The work itself was fairly easy and enjoyable. We rotated around a series of posts of a couple of rides, some of which involved standing, some sitting, some talking to guests continually ('Vous etes combien' - how many of you? - being the most commonly used phrase during the working day as you tried to load people onto boats/into a train) while others allowed you to be quiet and reflect for a while. My direct team consisted of people from France, Germany, Spain, Italy, Finland, Portugal, Austria and Holland, and my best friend from my accommodation was from Denmark. It was a fabulously multinational environment, with different nationalities displaying fascinating quirks that helped me see where stereotypes came from (for example, the Spain and Italian girls were hugely friendly and emotional and forever running late, whilst the Germans insisted on everything being done to the rules and were perpetually confused by my sense of humour.)
The working hours were sensible (and obviously, being France, very compliant with EU rules) and food in the staff canteens was tasty and subsidised. As a working environment it was amazing: stimulating, fun and full of energetic keen young castmembers. When not working there was always lots going on... we would sneak back into the park via the staff entrances (it was never entirely clear if this was allowed or not) to go on the rides, and enjoy reduced rates for meals in restaurants or shows in Disney Village. There were always parties to attend in the accommodation, and as an English girl I was always in demand as a guest. I initially thought this was because lots of people worked at Disney with the hope of improving their English as well as their French, but I quickly realized it was mainly the European males who were keen on my presence and this seemed to be associated with a reputation English females had, somewhat perpetuated by the behaviour of teenage female guests to the park.

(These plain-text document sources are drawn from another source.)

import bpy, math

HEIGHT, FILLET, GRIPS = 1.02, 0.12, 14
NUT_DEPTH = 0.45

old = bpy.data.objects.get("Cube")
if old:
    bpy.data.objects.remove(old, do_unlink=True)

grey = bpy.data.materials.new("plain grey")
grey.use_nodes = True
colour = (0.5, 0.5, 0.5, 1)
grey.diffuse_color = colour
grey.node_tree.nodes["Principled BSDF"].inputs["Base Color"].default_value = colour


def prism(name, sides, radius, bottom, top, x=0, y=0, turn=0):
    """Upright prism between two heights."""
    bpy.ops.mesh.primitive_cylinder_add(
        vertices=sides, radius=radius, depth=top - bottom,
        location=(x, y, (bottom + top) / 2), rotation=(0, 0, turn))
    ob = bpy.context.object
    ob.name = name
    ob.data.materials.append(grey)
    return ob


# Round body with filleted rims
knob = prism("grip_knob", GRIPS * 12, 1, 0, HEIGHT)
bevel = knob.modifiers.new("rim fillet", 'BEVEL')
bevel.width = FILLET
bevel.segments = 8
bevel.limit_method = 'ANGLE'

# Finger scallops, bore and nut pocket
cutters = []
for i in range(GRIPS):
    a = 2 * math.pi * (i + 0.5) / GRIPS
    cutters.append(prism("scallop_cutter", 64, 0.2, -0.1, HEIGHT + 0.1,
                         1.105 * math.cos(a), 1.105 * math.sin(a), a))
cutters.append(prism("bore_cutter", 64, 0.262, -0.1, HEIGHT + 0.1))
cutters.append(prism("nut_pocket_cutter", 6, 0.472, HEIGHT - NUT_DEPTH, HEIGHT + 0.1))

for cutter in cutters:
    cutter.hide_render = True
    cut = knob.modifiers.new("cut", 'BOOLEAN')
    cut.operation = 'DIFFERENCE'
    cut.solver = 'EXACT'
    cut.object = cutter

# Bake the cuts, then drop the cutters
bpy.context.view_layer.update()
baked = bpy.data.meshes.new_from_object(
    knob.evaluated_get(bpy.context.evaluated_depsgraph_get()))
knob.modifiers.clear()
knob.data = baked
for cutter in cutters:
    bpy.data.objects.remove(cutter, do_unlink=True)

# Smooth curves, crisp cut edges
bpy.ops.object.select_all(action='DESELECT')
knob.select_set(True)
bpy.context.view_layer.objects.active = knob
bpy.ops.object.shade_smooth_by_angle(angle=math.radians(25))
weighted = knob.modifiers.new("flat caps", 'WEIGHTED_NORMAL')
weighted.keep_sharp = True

I think I left many disappointed when I turned out to not live up to that particular stereotype.
The summer flew by, my French improved at an exponential rate and all too soon it was over and I was faced with trying to recompress everything I'd brought with me and acquired over 3 months into the holdall I'd come with (I eventually gave up and purchased a new suitcase.) I had an absolutely amazing summer, and although I can't remember exactly what I was paid I know that at the end of three fun-filled months, minus my travel costs, I still managed to be £700 better off than when I started. Now, although I could obviously have earnt more working for Tesco, I would not have acquired French language skills or indeed such a fabulous set of memories.
I would therefore thoroughly recommend a summer working for Disney to anyone who has a GCSE in French, enthusiasm and a wish for a summer in a different country but no money to fund it!